This spring at HOPE International, we released “Dreams for My Daughter,” a short film sharing the story of a young woman in rural Rwanda determined to beat the odds and hold on to her dreams while raising her daughter. The film is based on the life of Aline Mushimiyimana. Here, we share more about Aline’s life and journey that inspired us so much.
“I was 12 when I started believing,” says Aline Mushimiyimana. Growing up in Rukira, Rwanda, Aline was introduced to faith in Christ early on in life by her parents. But in her teen years, she recalls, “I backslid.”
Aline was forced to leave high school early when she learned she was unexpectedly pregnant. She found herself a young teenage mother, raising her daughter—lovingly named Queen—on her own. Aline knew that, unless she could find a way to provide for herself and Queen, they would be facing a life of poverty and few options. She was also spiritually in a desolate place: “I felt lonely, and it was a sad life with no hope.”
The beginning of a dream
Aline felt at the end of herself, but her mother shares that she continued to hold hope for her daughter and granddaughter: “In the beginning, I was very sad, but because I like to pray, I said to myself that God knew why that happened.”
Shortly after Queen’s birth, Aline looked around and noticed that she wasn’t the only one in her situation. Supported by her church, a local partner of HOPE International, Aline invited 15 other young single mothers to join her in forming a savings group. “All of the people that I reached out to and proposed that we create a group agreed,” Aline says.

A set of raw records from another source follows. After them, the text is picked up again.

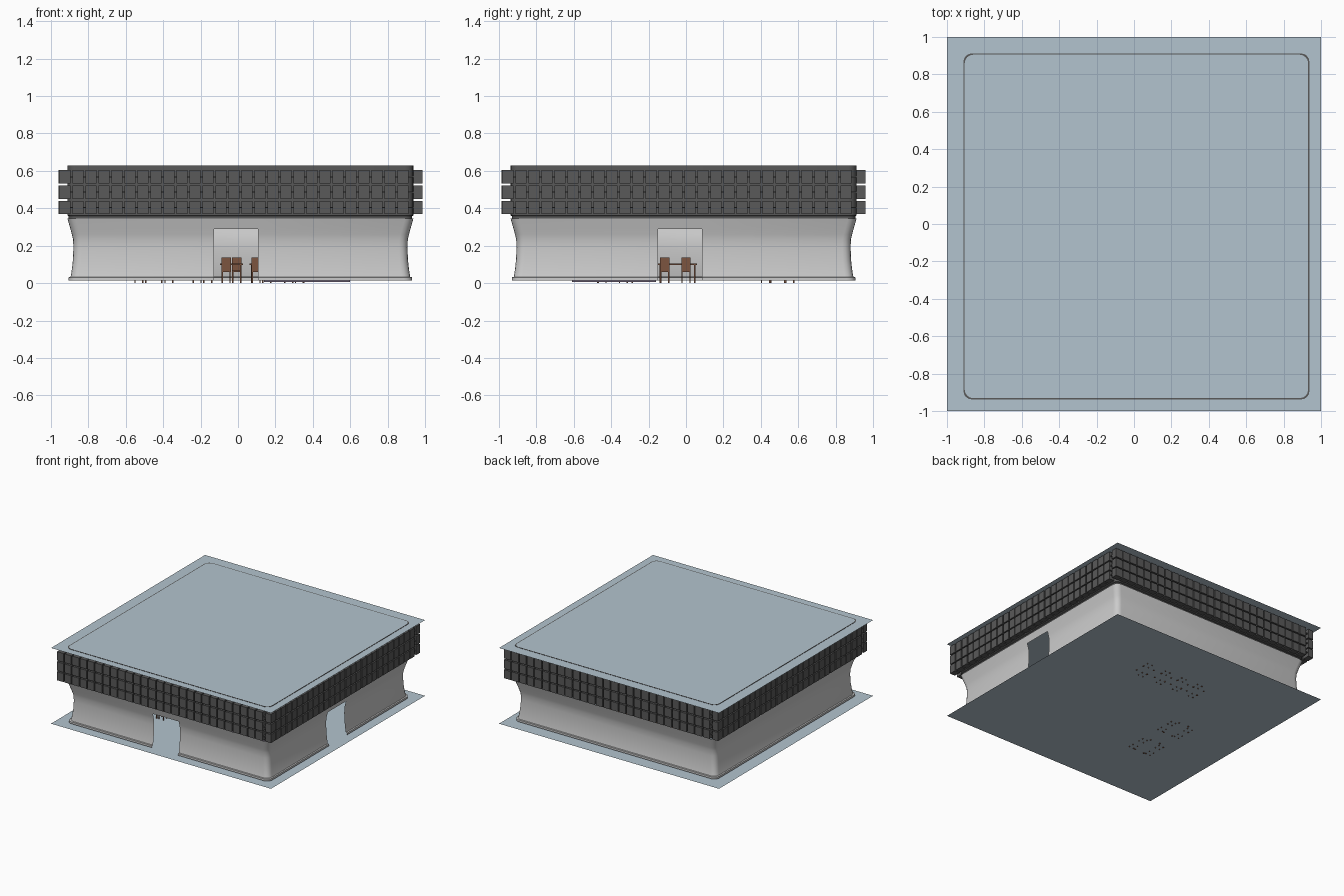
import bpy, bmesh, math
from mathutils import Matrix, Vector

if "Cube" in bpy.data.objects:
    bpy.data.objects.remove(bpy.data.objects["Cube"])

CX, CY = 0.013, -0.013  # centre of the building on the plot


def material(name, rgb):
    m = bpy.data.materials.new(name)
    m.diffuse_color = (*rgb, 1)
    m.use_nodes = True
    m.node_tree.nodes["Principled BSDF"].inputs["Base Color"].default_value = m.diffuse_color
    return m


slab_mat = material("pale_blue", (0.45, 0.55, 0.62))
dark_mat = material("dark_grey", (0.10, 0.10, 0.10))
wood_mat = material("brown", (0.20, 0.09, 0.05))
rug_mat = material("purple_grey", (0.20, 0.16, 0.24))


def finish(name, bm, mat=None, smooth=False):
    me = bpy.data.meshes.new(name)
    bm.to_mesh(me)
    bm.free()
    ob = bpy.data.objects.new(name, me)
    bpy.context.collection.objects.link(ob)
    if mat:
        me.materials.append(mat)
    if smooth:
        bpy.ops.object.select_all(action='DESELECT')
        ob.select_set(True)
        bpy.context.view_layer.objects.active = ob
        bpy.ops.object.shade_smooth_by_angle(angle=math.radians(35))
    return ob


def box(bm, c, s, mat=Matrix()):
    m = mat @ Matrix.Translation(c) @ Matrix.Diagonal((*s, 1))
    bmesh.ops.create_cube(bm, size=1, matrix=m)


def perimeter(h, z, r=0.045, n=4):
    # rounded square; the front and right sides carry two extra door points
    doors = {0: (-0.141, 0.094), 1: (-0.137, 0.098)}
    pts = []
    for k in range(4):
        side = [(d, -h) for d in doors.get(k, ())]
        for i in range(n + 1):
            a = -math.pi / 2 + math.pi / 2 * i / n
            side.append((h - r + r * math.cos(a), -h + r + r * math.sin(a)))
        rot = Matrix.Rotation(k * math.pi / 2, 4, 'Z')
        pts += [rot @ Vector((x, y, z)) + Vector((CX, CY, 0)) for x, y in side]
    return pts, (0, n + 3)


def ring_wall(name, profile, mat=None, door_top=0):
    bm = bmesh.new()
    rings = []
    for z, h in profile:
        pts, door_cols = perimeter(h, z)
        rings.append([bm.verts.new(p) for p in pts])
    for j in range(len(rings) - 1):
        lo, hi = rings[j], rings[j + 1]
        for i in range(len(lo)):
            if i in door_cols and profile[j + 1][0] <= door_top:
                continue
            k = (i + 1) % len(lo)
            bm.faces.new((lo[i], lo[k], hi[k], hi[i]))
    return finish(name, bm, mat, True)


# ground and roof sheets
for name, z in (("ground_sheet", 0.006), ("roof_sheet", 0.628)):
    bm = bmesh.new()
    bmesh.ops.create_grid(bm, x_segments=1, y_segments=1, size=1,
                          matrix=Matrix.Translation((0, 0, z)))
    finish(name, bm, slab_mat)

# curved lower wall with two doorways
ring_wall("lower_wall", [(0.015, 0.918), (0.031, 0.918), (0.033, 0.908),
                         (0.06, 0.903), (0.12, 0.896), (0.19, 0.893),
                         (0.235, 0.895), (0.26, 0.901), (0.29, 0.909),
                         (0.345, 0.925)], door_top=0.29)

# upper wall behind the windows
ring_wall("upper_wall", [(0.345, 0.905), (0.345, 0.918), (0.358, 0.918),
                         (0.362, 0.925), (0.630, 0.925), (0.630, 0.918)], dark_mat)

# three projecting rows of window boxes around all sides
bm = bmesh.new()
outer, count = 0.973, 28
pitch = 2 * outer / count
for k in range(4):
    side = Matrix.Translation((CX, CY, 0)) @ Matrix.Rotation(k * math.pi / 2, 4, 'Z')
    for z0, z1 in ((0.37, 0.440), (0.449, 0.522), (0.532, 0.605)):
        for i in range(count - 1):
            x = -outer + pitch * (i + 0.5)
            box(bm, (x, -outer + 0.024, (z0 + z1) / 2),
                (pitch - 0.009, 0.048, z1 - z0), side)
        # thin shelf joining the boxes of a row
        box(bm, (0, -outer + 0.029, (z0 + z1) / 2), (2 * outer - 0.012, 0.038, 0.006), side)
finish("window_boxes", bm, dark_mat)

# rug
bm = bmesh.new()
box(bm, (0.37, -0.385, 0.010), (0.46, 0.45, 0.006))
finish("rug", bm, rug_mat)


def table(name, x, y, w, d):
    bm = bmesh.new()
    box(bm, (x, y, 0.101), (w, d, 0.008))
    for sx in (-1, 1):
        for sy in (-1, 1):
            box(bm, (x + sx * (w / 2 - 0.012), y + sy * (d / 2 - 0.012), 0.05),
                (0.008, 0.008, 0.1))
    finish(name, bm, wood_mat)


def chair(name, x, y, turn):
    # backrest is on the local -y side
    m = Matrix.Translation((x, y, 0)) @ Matrix.Rotation(math.radians(turn), 4, 'Z')
    bm = bmesh.new()
    box(bm, (0, 0, 0.064), (0.05, 0.05, 0.008), m)
    box(bm, (0, -0.023, 0.102), (0.05, 0.006, 0.068), m)
    for sx in (-0.021, 0.021):
        for sy in (-0.021, 0.021):
            box(bm, (sx, sy, 0.03), (0.006, 0.006, 0.06), m)
    finish(name, bm, wood_mat)


# row of tables at the back and a second row on the left, each with chairs
for i, t in enumerate((-0.19, -0.035, 0.125, 0.30)):
    table(f"back_table_{i}", t, 0.49, 0.125, 0.10)
    chair(f"back_chair_front_{i}", t - 0.028, 0.425, 0)
    chair(f"back_chair_rear_{i}", t + 0.028, 0.555, 180)
for i, t in enumerate((-0.38, -0.045)):
    table(f"side_table_{i}", -0.45, t, 0.11, 0.21)
    for j, dy in enumerate((-0.068, 0.045)):
        chair(f"side_chair_right_{i}_{j}", -0.37, t + dy, 90)
        chair(f"side_chair_left_{i}_{j}", -0.53, t + dy, -90)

On September 1, 2018, Aline and her friends met for the first time. They started off, Aline says, by getting to know each other: “Everyone got to share her own life story, and it helped us to hear those.” And they always open their meeting with prayer and worship. For Aline, this was a turning point, as she was able to reconnect to the faith of her childhood. “We read the Bible and encourage one another. … It made us know that God is powerful and able,” Aline says. The group decided to name their group Ibyiringiro, which means “hope.”
Together, each member agreed to save 150 Rwandan francs (about $0.15 U.S.) every week, so that they could save enough to pay for mutuelle (“health insurance”) for each member and her children. Working together, the group realized that first goal.
Dreaming for the next generation
Since their first meeting in 2018, Aline and her friends have taken out loans to start businesses, pay children’s school fees, and buy livestock. “I used to ask for everything I needed from my parents,” Aline relates. But as a result of joining the group, she says, “I have seen that there’s a great change. … I get what I want and need and what my baby needs.”
In addition to beginning to provide for herself and her daughter, Aline grew personally and in her faith: “I used to be scared to stand before people, but now I stand still fearlessly sharing God’s Word.”
This fresh sense of her God-given gifts and abilities gave Aline the strength to dream, not only for herself but also for her daughter, Queen. “The hope I have for her is that in the right time, she could get a good education and study well, and have everything she needs.”
Catch a glimpse into Aline’s story—including an update on how Aline and her group have been navigating the COVID-19 pandemic—by watching “Dreams for My Daughter.” Watch the film